> AIM OF THE EXERCISE
Give only the number of lines in these records that include "import".

> DATA EXTRACT
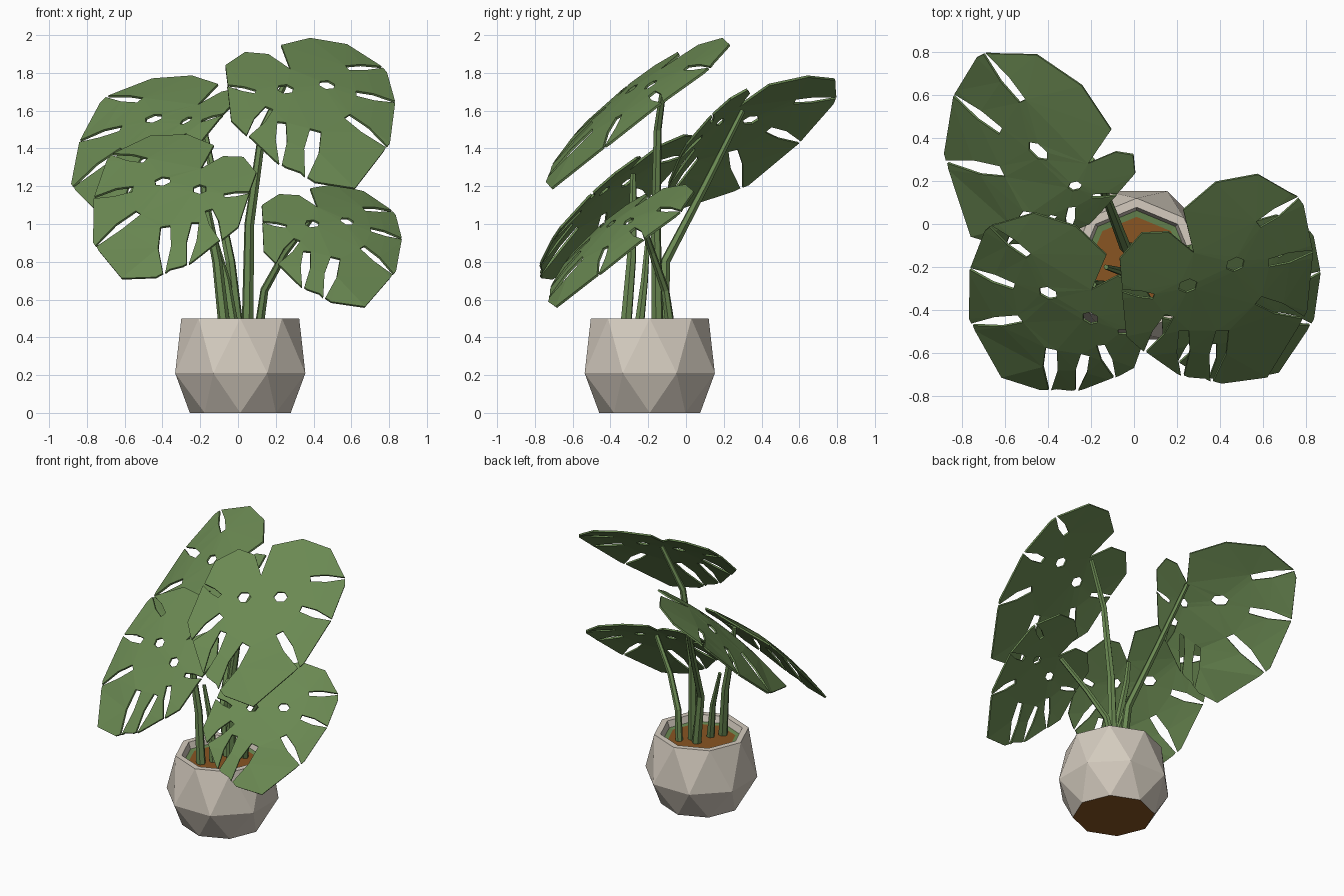
import bpy, bmesh, math
from mathutils import Vector

if "Cube" in bpy.data.objects:
    bpy.data.objects.remove(bpy.data.objects["Cube"])


def material(name, rgb):
    m = bpy.data.materials.new(name)
    m.diffuse_color = (*rgb, 1)
    m.use_nodes = True
    m.node_tree.nodes["Principled BSDF"].inputs["Base Color"].default_value = m.diffuse_color
    return m


GREEN = material("leaf green", (0.145, 0.25, 0.085))
STONE = material("pale stone", (0.66, 0.60, 0.52))
BROWN = material("soil brown", (0.25, 0.09, 0.016))


def make_object(name, bm, mats):
    bmesh.ops.recalc_face_normals(bm, faces=bm.faces)
    me = bpy.data.meshes.new(name)
    bm.to_mesh(me)
    bm.free()
    for m in mats:
        me.materials.append(m)
    ob = bpy.data.objects.new(name, me)
    bpy.context.collection.objects.link(ob)
    return ob


# ---- Pot: eight-sided faceted planter, soil and base in the same shell ----
POT = Vector((0.012, -0.192, 0))


def make_pot():
    bm = bmesh.new()
    # radius, height, half-step twist, material of the band below
    rows = [(0.267, 0.0, 0, 0), (0.373, 0.21, 1, 0), (0.312, 0.5, 0, 0),
            (0.27, 0.5, 0, 0), (0.255, 0.455, 0, 0), (0.225, 0.45, 0, 1)]
    rings = []
    for r, z, twist, _ in rows:
        angs = [math.pi / 4 * (i + twist / 2) for i in range(8)]
        rings.append([bm.verts.new(POT + Vector((r * math.cos(a), r * math.sin(a), z))) for a in angs])
    for k in range(1, len(rows)):
        lo, hi, t0, t1 = rings[k - 1], rings[k], rows[k - 1][2], rows[k][2]
        for i in range(8):
            j = (i + 1) % 8
            if t0 == t1:
                fs = [(lo[i], lo[j], hi[j], hi[i])]
            elif t1:
                fs = [(lo[i], lo[j], hi[i]), (lo[j], hi[j], hi[i])]
            else:
                fs = [(lo[i], lo[j], hi[j]), (lo[i], hi[j], hi[i])]
            for f in fs:
                bm.faces.new(f).material_index = rows[k][3]
    bm.faces.new(rings[0]).material_index = 2
    bm.faces.new(rings[-1]).material_index = 2
    make_object("planter_pot", bm, [STONE, GREEN, BROWN])


# ---- Leaf blade: corner points (u, v) and slits (mouth u, v, inner u, v, half width) ----
OUTLINE = [
    (0, 0), (.053, -.236), (.249, -.295), (.438, -.229), (.53, -.05),
    (.55, -.01, .31, .015, .027), (.555, .04), (.496, .27),
    (.487, .305, .265, .235, .03), (.47, .34), (.323, .627),
    (.292, .655, .141, .40, .034), (.262, .686), (0, .929), (-.2, .852),
    (-.235, .81, -.05, .48, .04), (-.255, .775), (-.32, .725),
    (-.34, .70, -.213, .39, .03), (-.36, .67), (-.42, .50),
    (-.435, .465, -.23, .28, .03), (-.45, .43), (-.476, .332), (-.40, .10),
    (-.385, .06, -.256, .16, .02), (-.37, .02), (-.322, -.116),
    (-.171, -.206), (-.057, -.158)]
HOLES = [(-.10, .165), (.144, .16)]


def leaf_outline():
    pts = []
    for item in OUTLINE:
        if len(item) == 2:
            pts.append(Vector(item))
            continue
        mouth, inner, w = Vector(item[:2]), Vector(item[2:4]), item[4]
        d = inner - mouth
        n = Vector((-d.y, d.x)).normalized()
        if n.dot(pts[-1] - mouth) < 0:
            n = -n
        half = [(0, .007), (.5, w), (.92, w * .75)]
        pts += [mouth + d * t + n * s for t, s in half]
        pts += [mouth + d * t - n * s for t, s in reversed(half)]
    return pts


def make_leaf(name, base, across, along, small_across=None, droop=0):
    base, across, along = Vector(base), Vector(across), Vector(along)
    small_across = Vector(small_across) if small_across else across
    normal = across.cross(along).normalized()
    if normal.z < 0:
        normal = -normal
    loops = [leaf_outline()]
    for cu, cv in HOLES:
        loops.append([Vector((cu + .046 * math.cos(a * math.pi / 3), cv + .04 * math.sin(a * math.pi / 3)))
                      for a in range(6)])
    bm = bmesh.new()
    for loop in loops:
        vs = [bm.verts.new((p.x, p.y, 0)) for p in loop]
        for a, b in zip(vs, vs[1:] + vs[:1]):
            bm.edges.new((a, b))
    bmesh.ops.triangle_fill(bm, use_beauty=True, edges=bm.edges[:], normal=(0, 0, 1))
    # place the flat blade in space, slightly domed, with a hanging outer edge
    for v in bm.verts:
        u, w = v.co.x, v.co.y
        lift = .045 * (1 - (u * u + (w - .25) ** 2) / .25)
        side = across if u > 0 else small_across
        v.co = base + side * u + along * w + normal * max(lift, -.03)
        v.co.z -= droop * max(u, 0) * max(w, 0)
    ob = make_object(name, bm, [GREEN])
    mod = ob.modifiers.new("thickness", 'SOLIDIFY')
    mod.thickness = .012
    mod.offset = 0


# ---- Stem: tapering tube through a few points ----
def make_stem(name, pts, r0=.032, r1=.016):
    cu = bpy.data.curves.new(name, 'CURVE')
    cu.dimensions = '3D'
    cu.bevel_depth = 1
    cu.bevel_resolution = 1
    cu.use_fill_caps = True
    sp = cu.splines.new('POLY')
    sp.points.add(len(pts) - 1)
    for i, p in enumerate(pts):
        sp.points[i].co = (*p, 1)
        sp.points[i].radius = r0 + (r1 - r0) * i / (len(pts) - 1)
    sp.use_smooth = False
    cu.materials.append(GREEN)
    bpy.context.collection.objects.link(bpy.data.objects.new(name, cu))


make_pot()

# Leaves: petiole joint, vector across, vector towards the tip
A, B, C, D = (.27, -.11, 1.79), (-.19, -.28, 1.265), (.41, -.25, 1.06), (-.2, .3, 1.6)
make_leaf("top_leaf", A, (.91, .39, .085), (.381, -.665, -.625))
make_leaf("left_leaf", B, (-.88, .46, .20), (-.463, -.485, -.575), (-.726, .464, .199), .35)
make_leaf("low_right_leaf", C, (.75, .37, .03), (.29, -.49, -.515), (.78, .37, .08))
make_leaf("back_leaf", D, (-.92, .87, .15), (-.61, -.40, -.54), (-.42, .34, 0), .5)

make_stem("top_stem", [(.05, -.15, .44), (.06, -.16, 1.0), (.13, -.15, 1.5), A])
make_stem("left_stem", [(-.07, -.32, .44), (-.11, -.29, .8), (-.17, -.28, 1.1), B])
make_stem("low_right_stem", [(.11, -.08, .44), (.14, -.11, .65), (.25, -.18, .85), C], .025)
make_stem("back_stem", [(0, -.12, .44), (-.04, -.11, .8), (-.12, .1, 1.2), D])
make_stem("young_shoot", [(-.02, -.25, .44), (-.06, -.22, .7), (-.13, -.2, .95)], .028, .012)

> RESPONSE BELOW
2